While the veracity of her claims have come under a lot of scrutiny, I tend to think that she is telling the truth. I also get it in regard to how a young woman can get hoodwinked into a sordid affair with a powerful man.
What I don't get is why this very short book was written. I saw Alford on a 60 minute television interview with Meredith Viera tonight after I finished this book. Truthfully, the interview basically covered the main points covered in the book. While on tv and in this book Alford remembers JFK with fondness, I thought JFK came off badly and at times really quite perverse. It was very obvious that Alford was one of many women that JFK used for sex. Speaking of her personal experiences with the president, Alford was blunt but not overtly graphic. Mostly she talked about the sexual liasons in the White House and on the road, playing what she called the "waiting game" which consisted of being sequestered in a hotel room(to avoid detection) until JFK had time for sex. She also had a pregnancy scare which turned out to be a false alarm, though first friend Dave Powers flew into action and managed to provide her with the phone number of an abortionist. Apparently the realities of her situation didn't shake up Alford enough as the relationship with Kennedy sputtered on for another year.
I guess as a woman in 2012, a lot of Alford's youthful reasoning regarding this relationship when it was going on sounds ludicrous. However, if you put it into perspective of the way a young woman might have thought in 1963 it probably seems more plausible. That Alford appears to have been extremely naive adds to that credibility. When all this was going on, she appears to have given little thought to the entire thing except to maintain the veil of secrecy that was in place to protect Kennedy. The best way I can describe the whole thing is that Mimi was extremely naive and was victimized on a lot of levels.
Interestingly enough, while all of this was going on it was an open secret to employees of the White House and the press who well aware of the president's activities. Kennedy wasn't concerned with subtlety on most levels and was unbelievably arrogant as many people in a position of power can be.
Does Kennedy's legend take another blow with this book? Probably not. This sort of thing has been out in print for years, but it seems like this is just another dent in his armor. He comes across even creepier than I imagined, but that's just my opinion.
In the end, I didn't dislike this book but it left me feeling bad that her youthful errors in judgement had long lasting and unhappy ramifications that haunted her for so much of her adult life. It also left me with a lot of questions that Alford concedes she cannot answer because she never thought about them at the time.

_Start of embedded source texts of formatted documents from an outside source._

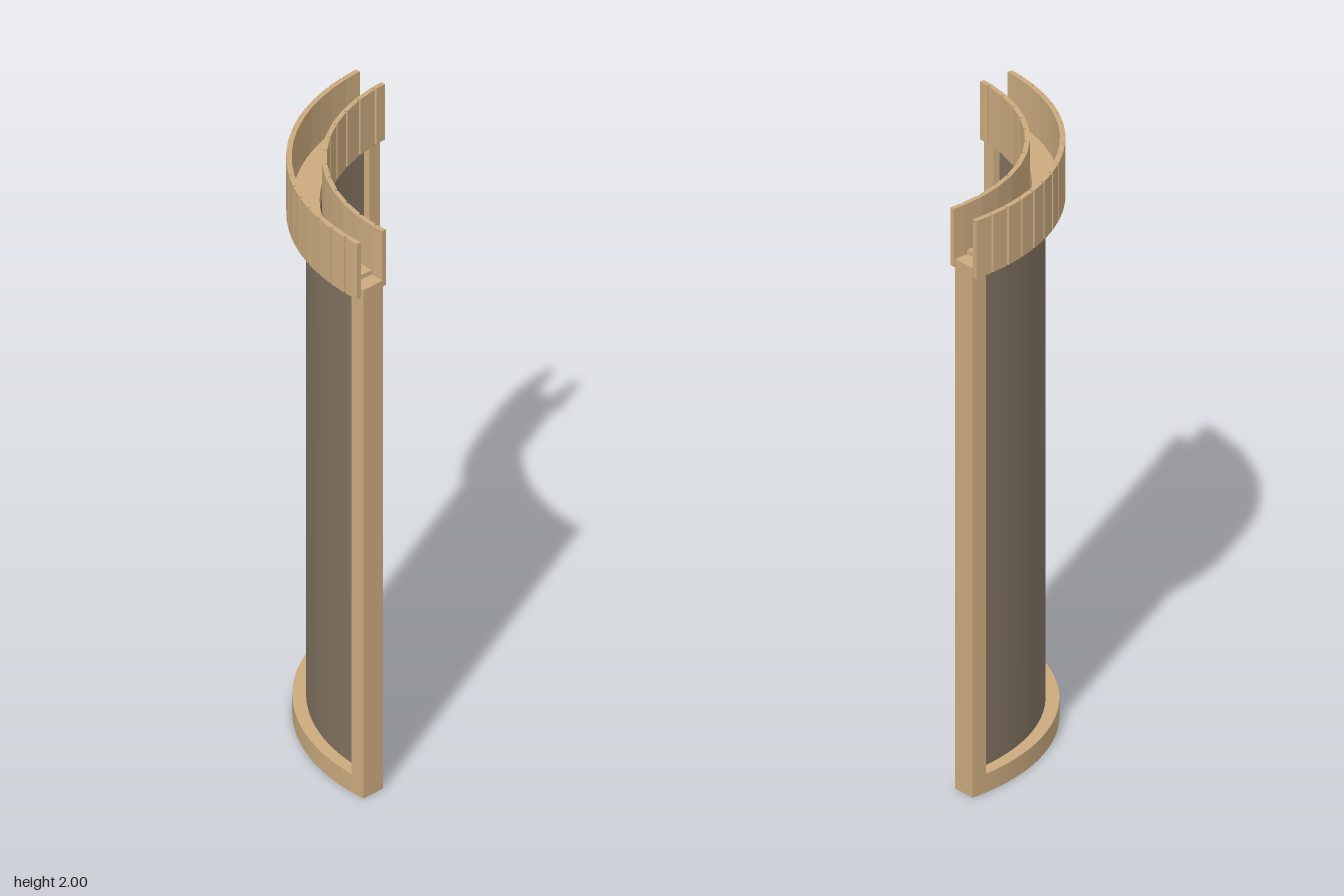
import * as THREE from 'three';
import { toCreasedNormals } from 'three/addons/utils/BufferGeometryUtils.js';

// Quarter-circle wall: every part is an arc about this centre (x, z).
const CX = 0.375, CZ = -0.38;
const RAD = Math.PI / 180;

// Plan point at radius r, angle in degrees (0 = +x end, 90 = -z end).
// Plan y is -z, so that the extrusion can be stood upright.
function at(r, deg) {
  return new THREE.Vector2(CX - r * Math.sin(deg * RAD), -(CZ + r * Math.cos(deg * RAD)));
}

function arc(r, a0, a1, steps) {
  return Array.from({ length: steps + 1 }, (_, i) => at(r, a0 + (a1 - a0) * i / steps));
}

// Extrude a plan outline from y0 to y1.
function prism(name, points, y0, y1, material, smooth = false) {
  let geometry = new THREE.ExtrudeGeometry(new THREE.Shape(points), {
    depth: y1 - y0, bevelEnabled: false,
  });
  geometry.rotateX(-Math.PI / 2);
  geometry.translate(0, y0, 0);
  if (smooth) geometry = toCreasedNormals(geometry, 0.3);
  const mesh = new THREE.Mesh(geometry, material);
  mesh.name = name;
  return mesh;
}

function sector(name, r0, r1, a0, a1, y0, y1, material, steps = 32) {
  const points = [...arc(r1, a0, a1, steps), ...arc(r0, a1, a0, steps)];
  return prism(name, points, y0, y1, material, true);
}

// Band of flat boards, with narrow grooves on the exposed face.
function boardBand(name, exposedR, backR, first, last, count, y0, y1, material) {
  const joints = Array.from({ length: count + 1 }, (_, i) => first + (last - first) * i / count);
  const half = 0.0045 / exposedR / RAD;
  const grooveR = exposedR + (backR - exposedR) * 0.55;
  const face = [at(exposedR, 0.8)];
  const back = [at(backR, 0.8)];
  for (const a of joints) {
    face.push(at(exposedR, a - half), at(grooveR, a - half * 0.8),
      at(grooveR, a + half * 0.8), at(exposedR, a + half));
    back.push(at(backR, a));
  }
  face.push(at(exposedR, 90));
  back.push(at(backR, 90));
  return prism(name, [...face, ...back.reverse()], y0, y1, material);
}

export function createModel() {
  const wood = new THREE.MeshStandardMaterial({ color: 0xcaaa7e });
  wood.name = 'light wood';
  const infill = new THREE.MeshStandardMaterial({ color: 0x827361 });
  infill.name = 'taupe panel';

  const model = new THREE.Group();
  model.name = 'curvedWallPanel';

  // Frame: two end posts joined by curved rails
  const IN = 0.653, OUT = 0.738, POST = 4.3;
  model.add(
    sector('rightEndPost', IN, OUT, 0, POST, 0, 1.83, wood, 2),
    sector('leftEndPost', IN, OUT, 90 - POST, 90, 0, 1.83, wood, 2),
    sector('bottomRail', IN, OUT, POST, 90 - POST, 0, 0.065, wood),
    sector('topRail', IN, OUT, POST, 90 - POST, 1.792, 1.845, wood),
  );

  // Curved infill, set back from both faces of the frame
  model.add(sector('infillPanel', 0.675, 0.695, POST, 90 - POST, 0.06, 1.8, infill, 40));

  // Upright boards rising on both sides of the top rail
  model.add(
    boardBand('outerBoards', 0.757, 0.74, 5, 85, 15, 1.8, 2, wood),
    boardBand('innerBoards', 0.631, 0.647, 4.5, 86, 11, 1.8, 2, wood),
  );
  return model;
}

In the end, reading this book will get people talking and may alter the public perception of what kind of person JFK was.